===== Input data
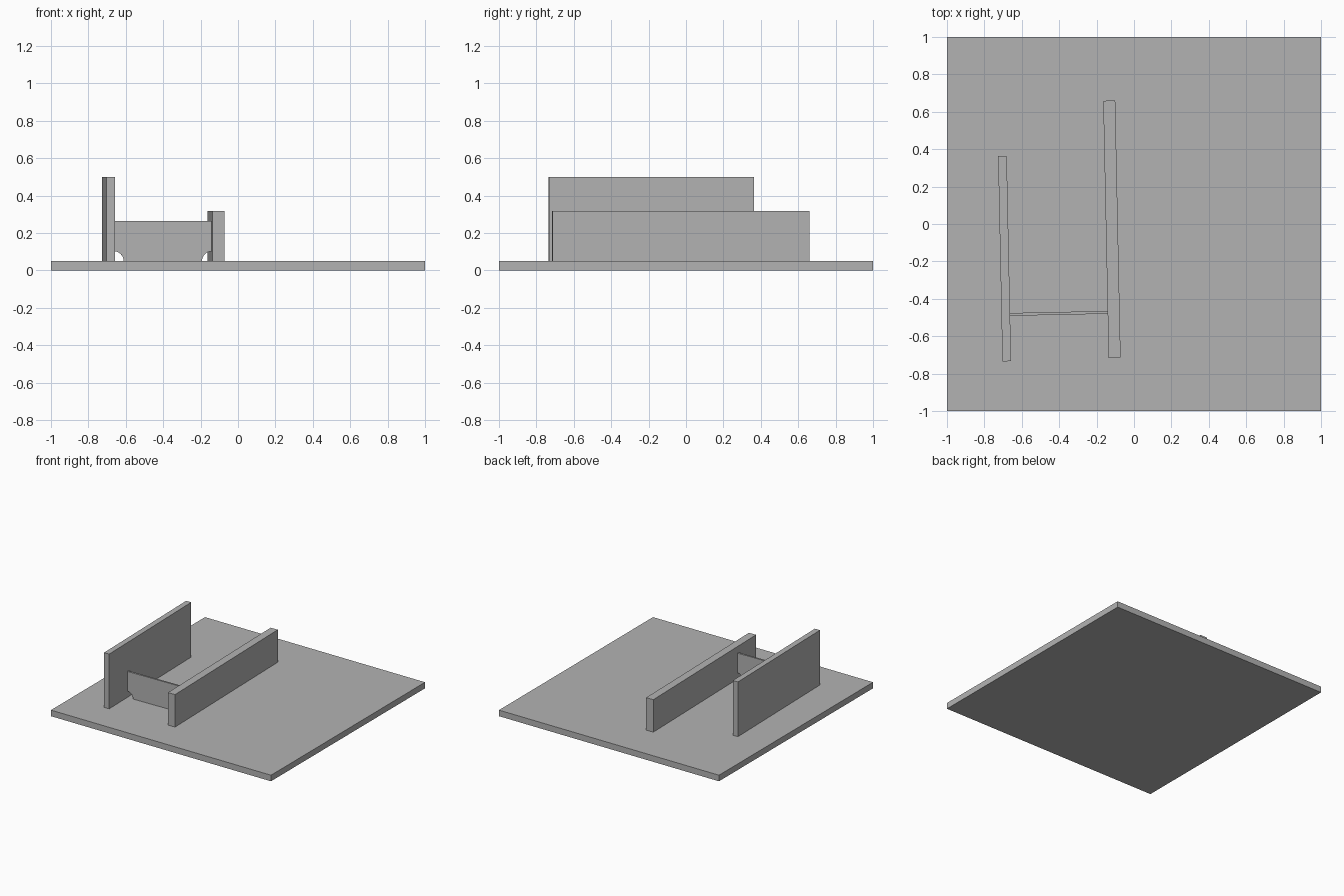
import bpy
import bmesh
from math import cos, sin, pi, radians
from mathutils import Matrix

cube = bpy.data.objects.get("Cube")
if cube:
    bpy.data.objects.remove(cube, do_unlink=True)

# Single plain grey finish
grey = bpy.data.materials.new("plain_grey")
grey.use_nodes = True
colour = (0.45, 0.45, 0.45, 1)
grey.diffuse_color = colour
grey.node_tree.nodes["Principled BSDF"].inputs["Base Color"].default_value = colour

BASE = 0.05   # top of the base board
TURN = radians(1.2)   # slight skew shared by the upright parts


def finish(name, bm, location, turn):
    bmesh.ops.recalc_face_normals(bm, faces=bm.faces)
    mesh = bpy.data.meshes.new(name)
    bm.to_mesh(mesh)
    bm.free()
    mesh.materials.append(grey)
    obj = bpy.data.objects.new(name, mesh)
    obj.location = location
    obj.rotation_euler.z = turn
    bpy.context.collection.objects.link(obj)


def board(name, size, location, turn=0):
    bm = bmesh.new()
    bmesh.ops.create_cube(bm, size=1, matrix=Matrix.Diagonal((*size, 1)))
    finish(name, bm, location, turn)


def notched_panel(name, width, height, thick, radius, location, turn):
    # Front profile with a quarter-round notch in both lower corners
    arc = [(radius * cos(i * pi / 16), radius * sin(i * pi / 16)) for i in range(9)]
    half = width / 2
    profile = [(x - half, z) for x, z in reversed(arc)]
    profile += [(half - x, z) for x, z in arc]
    profile += [(half, height), (-half, height)]
    bm = bmesh.new()
    face = bm.faces.new([bm.verts.new((x, -thick / 2, z)) for x, z in profile])
    extruded = bmesh.ops.extrude_face_region(bm, geom=[face])["geom"]
    verts = [v for v in extruded if isinstance(v, bmesh.types.BMVert)]
    bmesh.ops.translate(bm, verts=verts, vec=(0, thick, 0))
    finish(name, bm, location, turn)


# Base board, two side walls and the cross panel between them
board("base_board", (2, 2, BASE), (0, 0, BASE / 2))
board("tall_wall", (0.046, 1.098, 0.45), (-0.692, -0.185, BASE + 0.225), TURN)
board("low_wall", (0.064, 1.375, 0.267), (-0.118, -0.028, BASE + 0.1335), TURN)
notched_panel("cross_panel", 0.525, 0.214, 0.015, 0.053,
              (-0.402, -0.478, BASE), TURN)
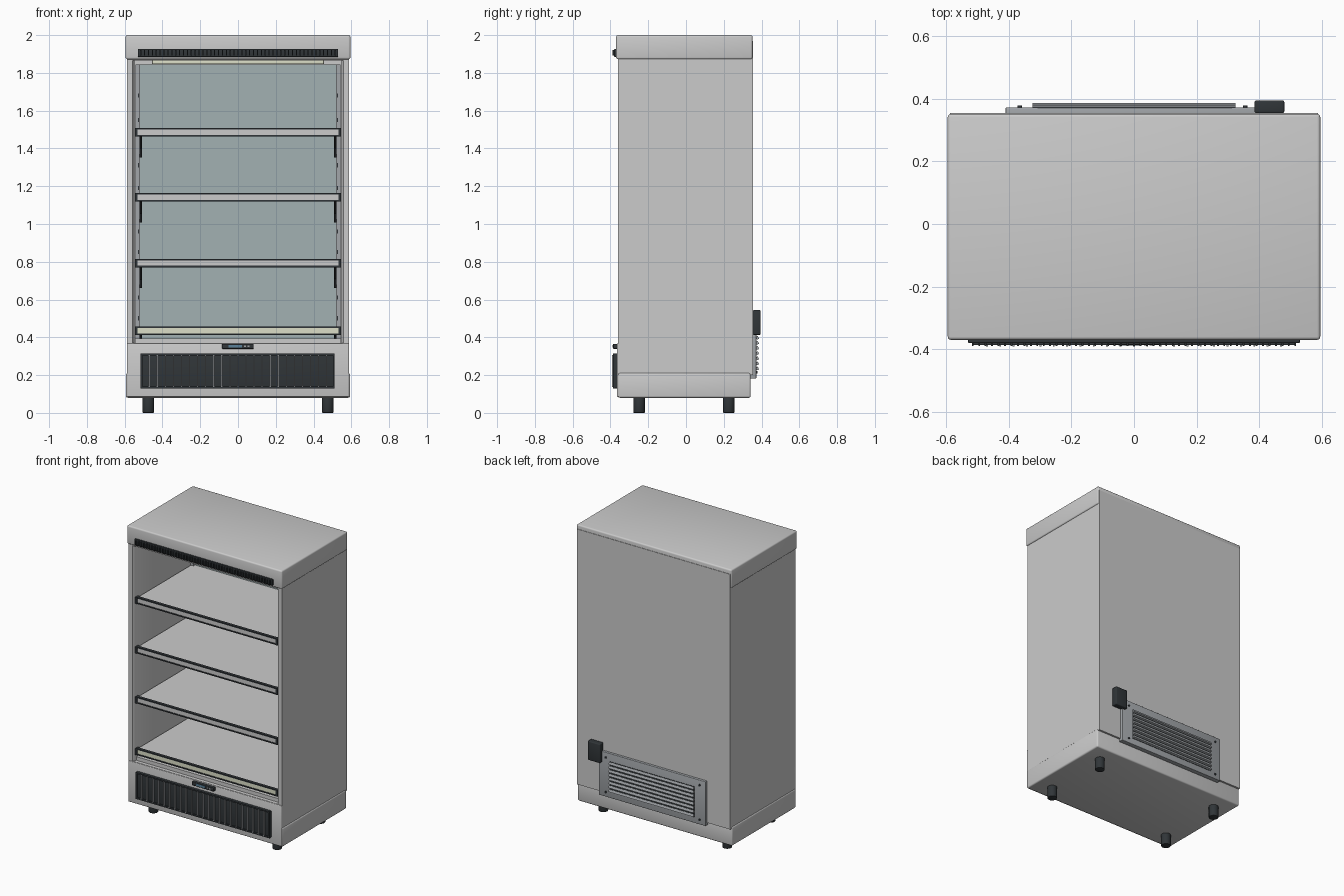
import bpy, bmesh, math
from mathutils import Matrix, Vector

if "Cube" in bpy.data.objects:
    bpy.data.objects.remove(bpy.data.objects["Cube"])


def mat(name, rgb):
    m = bpy.data.materials.new(name)
    m.diffuse_color = (*rgb, 1)
    m.use_nodes = True
    m.node_tree.nodes["Principled BSDF"].inputs["Base Color"].default_value = m.diffuse_color
    return m


DARK = mat("dark_plastic", (0.03, 0.036, 0.04))
STEEL = mat("steel_grey", (0.36, 0.38, 0.4))
BODY = mat("cabinet_grey", (0.66, 0.69, 0.67))
BACK = mat("back_blue_grey", (0.36, 0.44, 0.45))
STRIP = mat("label_strip", (0.62, 0.63, 0.6))
CREAM = mat("cream", (0.72, 0.74, 0.58))
BLUE = mat("display_blue", (0.1, 0.22, 0.32))


def finish(name, bm, m):
    bmesh.ops.recalc_face_normals(bm, faces=bm.faces)
    me = bpy.data.meshes.new(name)
    bm.to_mesh(me)
    bm.free()
    ob = bpy.data.objects.new(name, me)
    bpy.context.collection.objects.link(ob)
    if m:
        me.materials.append(m)
    return ob


def add_box(bm, x, y, z, tilt=0):
    c = Vector((sum(x) / 2, sum(y) / 2, sum(z) / 2))
    s = Matrix.Diagonal((x[1] - x[0], y[1] - y[0], z[1] - z[0], 1))
    bmesh.ops.create_cube(bm, size=1, matrix=Matrix.Translation(c) @ Matrix.Rotation(tilt, 4, 'X') @ s)


def boxes(name, spans, m, bevel=0, tilt=0):
    """One object made of boxes, each given as (x, y, z) ranges."""
    bm = bmesh.new()
    for x, y, z in spans:
        add_box(bm, x, y, z, tilt)
    if bevel:
        bmesh.ops.bevel(bm, geom=bm.edges[:], offset=bevel, segments=3, profile=0.5, affect='EDGES')
    return finish(name, bm, m)


def cylinder(name, loc, r, h, m, seg=24, rot=None, bevel=0):
    bm = bmesh.new()
    mx = Matrix.Translation(loc) @ (rot or Matrix())
    bmesh.ops.create_cone(bm, cap_ends=True, segments=seg, radius1=r, radius2=r, depth=h, matrix=mx)
    if bevel:
        rims = [e for e in bm.edges if any(len(f.verts) > 4 for f in e.link_faces)]
        bmesh.ops.bevel(bm, geom=rims, offset=bevel, segments=2, profile=0.5, affect='EDGES')
    return finish(name, bm, m)


# Cabinet shell: outer box with an open recess in its front
def shell():
    bm = bmesh.new()

    def ring(x, z0, z1, y):
        return [bm.verts.new(p) for p in ((-x, y, z0), (x, y, z0), (x, y, z1), (-x, y, z1))]

    rings = [ring(0.588, 0.2, 1.97, 0.355), ring(0.588, 0.2, 1.97, -0.36),
             ring(0.558, 0.37, 1.865, -0.36), ring(0.548, 0.37, 1.865, -0.345),
             ring(0.548, 0.37, 1.865, 0.285)]
    bm.faces.new(rings[0])
    bm.faces.new(rings[-1])
    for a, b in zip(rings, rings[1:]):
        for i in range(4):
            j = (i + 1) % 4
            bm.faces.new((a[i], a[j], b[j], b[i]))
    finish("cabinet_shell", bm, BODY)


shell()
boxes("top_cap", [((-0.595, 0.595), (-0.37, 0.352), (1.872, 2.0))], BODY, 0.01)
boxes("base_plinth", [((-0.593, 0.593), (-0.36, 0.342), (0.08, 0.212))], BODY, 0.01)
boxes("front_lower_panel", [((-0.588, 0.588), (-0.366, -0.345), (0.085, 0.368))], BODY, 0.005)

# Feet
for sx in (-1, 1):
    for y, where in ((-0.248, "front"), (0.226, "back")):
        side = "left" if sx < 0 else "right"
        cylinder(f"{where}_{side}_foot", (sx * 0.475, y, 0.042), 0.031, 0.084, DARK, bevel=0.004)

# Upper air vent with fins
boxes("upper_vent_frame", [((-0.53, 0.53), (-0.38, -0.365), (1.885, 1.927))], DARK, 0.003)
boxes("upper_vent_fins", [((x - 0.003, x + 0.003), (-0.39, -0.375), (1.891, 1.921))
                          for x in [-0.515 + i * 0.0206 for i in range(51)]], DARK)

# Lower intake grille
boxes("lower_grille_panel", [((-0.515, 0.512), (-0.378, -0.36), (0.13, 0.315))], DARK, 0.003)
boxes("lower_grille_frame", [((-0.515, 0.512), (-0.386, -0.376), (0.13, 0.14)),
                             ((-0.515, 0.512), (-0.386, -0.376), (0.305, 0.315)),
                             ((-0.515, -0.505), (-0.386, -0.376), (0.13, 0.315)),
                             ((0.502, 0.512), (-0.386, -0.376), (0.13, 0.315))], DARK)
boxes("lower_grille_fins", [((x - 0.003, x + 0.003), (-0.391, -0.375), (0.138, 0.307))
                            for x in [-0.47 + i * 0.0427 for i in range(23)]], STEEL)

# Temperature display
boxes("display_housing", [((-0.085, 0.083), (-0.386, -0.36), (0.339, 0.366))], DARK, 0.004)
boxes("display_screen", [((-0.05, 0.02), (-0.388, -0.38), (0.345, 0.36))], BLUE)
boxes("display_buttons", [((x, x + 0.01), (-0.388, -0.38), (0.348, 0.357)) for x in (0.032, 0.05)], STEEL)

# Interior: back panel, slotted uprights, ceiling light
boxes("interior_back_panel", [((-0.52, 0.52), (0.272, 0.287), (0.395, 1.845))], BACK)
boxes("shelf_uprights", [((s * 0.531 - 0.011, s * 0.531 + 0.011), (0.255, 0.287), (0.37, 1.845))
                         for s in (-1, 1)], STEEL)
boxes("upright_slots", [((s * 0.527 - 0.003, s * 0.527 + 0.003), (0.253, 0.26), (z, z + 0.022))
                        for s in (-1, 1) for z in (0.49, 0.60, 0.84, 0.95, 1.18, 1.30, 1.54, 1.67)], DARK)
boxes("ceiling_light", [((-0.455, 0.455), (-0.31, -0.28), (1.846, 1.868))], CREAM, 0.003)
boxes("floor_ledge", [((-0.545, 0.545), (-0.335, 0.275), (0.368, 0.395))], BODY)

# Shelves with price rails and tapered brackets
for n, top in enumerate((0.458, 0.816, 1.163, 1.507), 1):
    boxes(f"shelf_{n}", [((-0.54, 0.54), (-0.33, 0.275), (top - 0.03, top - 0.008))], BODY)
    lo = top - 0.045
    rail = [((-0.545, 0.545), (-0.335, -0.325), (lo, top)),
            ((-0.545, 0.545), (-0.346, -0.325), (top - 0.008, top)),
            ((-0.545, 0.545), (-0.346, -0.325), (lo, lo + 0.008))]
    rail += [((s * 0.538 - 0.007, s * 0.538 + 0.007), (-0.348, -0.32), (lo, top)) for s in (-1, 1)]
    boxes(f"shelf_rail_{n}", rail, DARK)
    boxes(f"shelf_label_strip_{n}", [((-0.531, 0.531), (-0.342, -0.334), (lo + 0.008, top - 0.008))],
          CREAM if n == 1 else STRIP)
    drop = 0.085 if n == 1 else 0.155
    bm = bmesh.new()
    for s in (-1, 1):
        prof = ((0.27, top - 0.03), (-0.27, top - 0.03), (-0.27, top - 0.045),
                (0.2, top - drop * 0.7), (0.24, top - drop), (0.27, top - drop))
        f = bm.faces.new([bm.verts.new((s * 0.514 - 0.007, y, z)) for y, z in prof])
        ext = bmesh.ops.extrude_face_region(bm, geom=[f])
        bmesh.ops.translate(bm, vec=(0.014, 0, 0),
                            verts=[v for v in ext["geom"] if isinstance(v, bmesh.types.BMVert)])
    finish(f"shelf_brackets_{n}", bm, DARK)

# Rear louvre plate
boxes("rear_plate", [((-0.41, 0.41), (0.335, 0.372), (0.182, 0.49))], STEEL, 0.003)
boxes("rear_louvre_backing", [((-0.325, 0.325), (0.365, 0.3745), (0.225, 0.435))], DARK)
boxes("rear_louvres", [((-0.325, 0.325), (0.372, 0.384), (z - 0.008, z + 0.008))
                       for z in [0.235 + i * 0.0271 for i in range(8)]], STEEL, tilt=0.4)
for i, (x, z) in enumerate([(x, z) for x in (-0.365, 0.355) for z in (0.215, 0.455)]):
    cylinder(f"rear_screw_{i + 1}", (x, 0.374, z), 0.007, 0.008, DARK, 12, Matrix.Rotation(math.pi / 2, 4, 'X'))

# Power box
boxes("power_box", [((0.385, 0.48), (0.354, 0.395), (0.413, 0.545))], DARK, 0.006)

bpy.ops.object.select_all(action='SELECT')
bpy.context.view_layer.objects.active = bpy.data.objects["top_cap"]
bpy.ops.object.shade_smooth_by_angle(angle=math.radians(35))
==========
_What is being asked_
In the entries above, find each line with the word "return" and show it.

_Task result_
    return m
    return ob
    return finish(name, bm, m)
    return finish(name, bm, m)
        return [bm.verts.new(p) for p in ((-x, y, z0), (x, y, z0), (x, y, z1), (-x, y, z1))]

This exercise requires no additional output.